Please do not use your home page to talk about you, about your company. The home page should be used to address your prospect’s pain, i.e. why they need your products or services. Reserves all the stuff about how great you are for the About page.
The home page should quickly link to key information about your business (usually your main navigation).
5) About Your Business, About You, About Your Staff/Team
The ABOUT page should be about the company. Show that you are a legitimate business, note if you have an LLC, INC, or sister company. It’s useful to let people know if you are a local brick-and-mortar business, a global ebusiness, or other type of business. Briefly identify your service area, if your service area is broad, link to a Service Area page. If you have a management team or departments, highlight them here and provide links for more details. Create a stand-alone page for the owner(s)/founder(s) and link to them. Show even more about what your company is about by including a mission statement. Do you have a Giving Back initiative, a green initiative, or an ethos – if yes, begin the conversation here a link for more information. If you have a testimonial or review page and don’t have room in your main menu – make sure to include a link here.
6) What Others Say About Your Business
The Testimonials Page… people will not value a testimonial on your website as much as one on a third-party site like Yelp, Google Reviews, or Facebook Reviews. However, there is value to having a single page where you highlight a few testimonials for key products/services or for common problems. Consider creating sub-titles that highlight the problem or savings. Also consider including some case studies.
7) How to Contact You
The Contact page is much more than the means to connect with you. Your business will have a better chance of appearing in searches for your area if your customers can see your location. This page should identify the best way to communicate with your business – phone, email, online forms, stop in at an address, or book an appointment. If you have a physical location, include a map to help make you look legitimate. If you don’t have an office open to the public, do whatever you can to provide information that shows you a business doing business on the Internet. Google Maps relies on a contact page for verification.
8) Your Business – is it a Product, Service, Shop…?
Often the most common mistake I find when meeting a new SEO client, is that in a 5-second look at your website, it is unclear as to what your business is. If you sell products, have a Products page or a Shop. If you sell services, have a Services page or promote a Book-an-Appointment. Make it super easy to see that your website is a business and not just an information site or a blog.
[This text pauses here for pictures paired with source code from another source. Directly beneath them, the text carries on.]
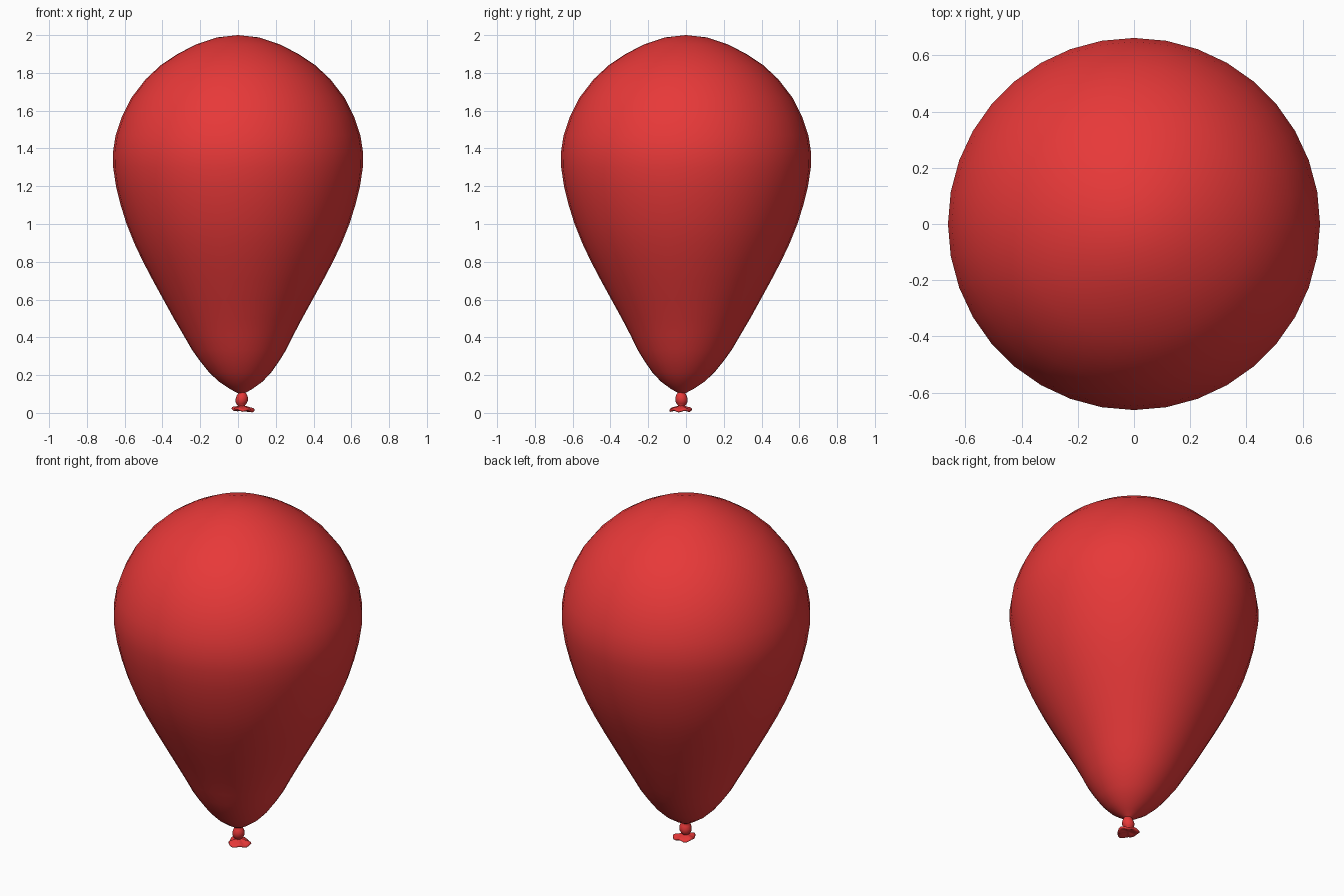
import bpy, bmesh, math

if "Cube" in bpy.data.objects:
    bpy.data.objects.remove(bpy.data.objects["Cube"])

red = bpy.data.materials.new("red_rubber")
red.diffuse_color = (0.8, 0.04, 0.04, 1)
red.use_nodes = True
red.node_tree.nodes["Principled BSDF"].inputs["Base Color"].default_value = red.diffuse_color
TIP = (0.02, -0.024)          # the tied end hangs slightly off centre


def lathe(name, profile, segments, place):
    """Revolve (radius, z) points; place(r, z, angle, index) gives the position."""
    bm = bmesh.new()
    rings = []
    for i, (r, z) in enumerate(profile):
        count = 1 if r == 0 else segments
        rings.append([bm.verts.new(place(r, z, 2 * math.pi * k / segments, i))
                      for k in range(count)])
    for a, b in zip(rings, rings[1:]):
        for k in range(segments):
            n = (k + 1) % segments
            if len(a) == 1:
                bm.faces.new((a[0], b[n], b[k]))
            elif len(b) == 1:
                bm.faces.new((a[k], a[n], b[0]))
            else:
                bm.faces.new((a[k], a[n], b[n], b[k]))
    bmesh.ops.recalc_face_normals(bm, faces=bm.faces)
    for f in bm.faces:
        f.smooth = True
    mesh = bpy.data.meshes.new(name)
    bm.to_mesh(mesh)
    bm.free()
    mesh.materials.append(red)
    ob = bpy.data.objects.new(name, mesh)
    bpy.context.collection.objects.link(ob)
    return ob


# Inflated body: round crown, tapering to the neck, drifting towards the tip
def place_body(r, z, a, i):
    t = max(0, 1 - z / 0.5) ** 1.3 * 1.2
    t = min(t, 1)
    return (r * math.cos(a) + TIP[0] * t, r * math.sin(a) + TIP[1] * t, z)


body = [(0, 0.09), (0.02, 0.105), (0.06, 0.127), (0.115, 0.165), (0.165, 0.215),
        (0.21, 0.275), (0.25, 0.335), (0.29, 0.41), (0.34, 0.5), (0.395, 0.6),
        (0.45, 0.7), (0.505, 0.805), (0.55, 0.9), (0.59, 1.0), (0.621, 1.1),
        (0.646, 1.2), (0.661, 1.3), (0.662, 1.38), (0.648, 1.47), (0.614, 1.57),
        (0.563, 1.67), (0.49, 1.765), (0.41, 1.84), (0.32, 1.9), (0.22, 1.952),
        (0.11, 1.988), (0, 2.0)]
lathe("balloon_body", body, 36, place_body)


# Tied knot: slim neck, rolled bulge, pinch above the lip
def place_knot(r, z, a, i):
    return (TIP[0] + r * math.cos(a), TIP[1] + r * math.sin(a),
            z + 0.15 * r * math.cos(a + 0.6))


knot = [(0, 0.135), (0.027, 0.125), (0.018, 0.108), (0.027, 0.094), (0.033, 0.077),
        (0.032, 0.06), (0.025, 0.045), (0.015, 0.036), (0.018, 0.024), (0, 0.02)]
lathe("knot", knot, 16, place_knot)


# Ruffled lip: thin flared disc with a wavy edge, open underneath
def place_lip(r, z, a, i):
    rr = r * (1 + 0.1 * math.sin(3 * a + 0.5))
    wave = 0.08 * r * math.sin(5 * a) - 0.07 * r * math.cos(a)
    return (TIP[0] + 0.005 + rr * math.cos(a), TIP[1] + rr * math.sin(a),
            max(0, z + wave))


lip = [(0, 0.04), (0.016, 0.037), (0.034, 0.03), (0.05, 0.026), (0.058, 0.021),
       (0.059, 0.014), (0.052, 0.01), (0.036, 0.013), (0.018, 0.018), (0, 0.02)]
lathe("lip", lip, 24, place_lip)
There are many, many more elements to designing a website that works for you, your prospects, and the search engines. Use this checklist to get started or to ask questions of your website developer.
As an SEO specialist, I do NOT design websites, but I often work with web developers when converting to a redesigned website.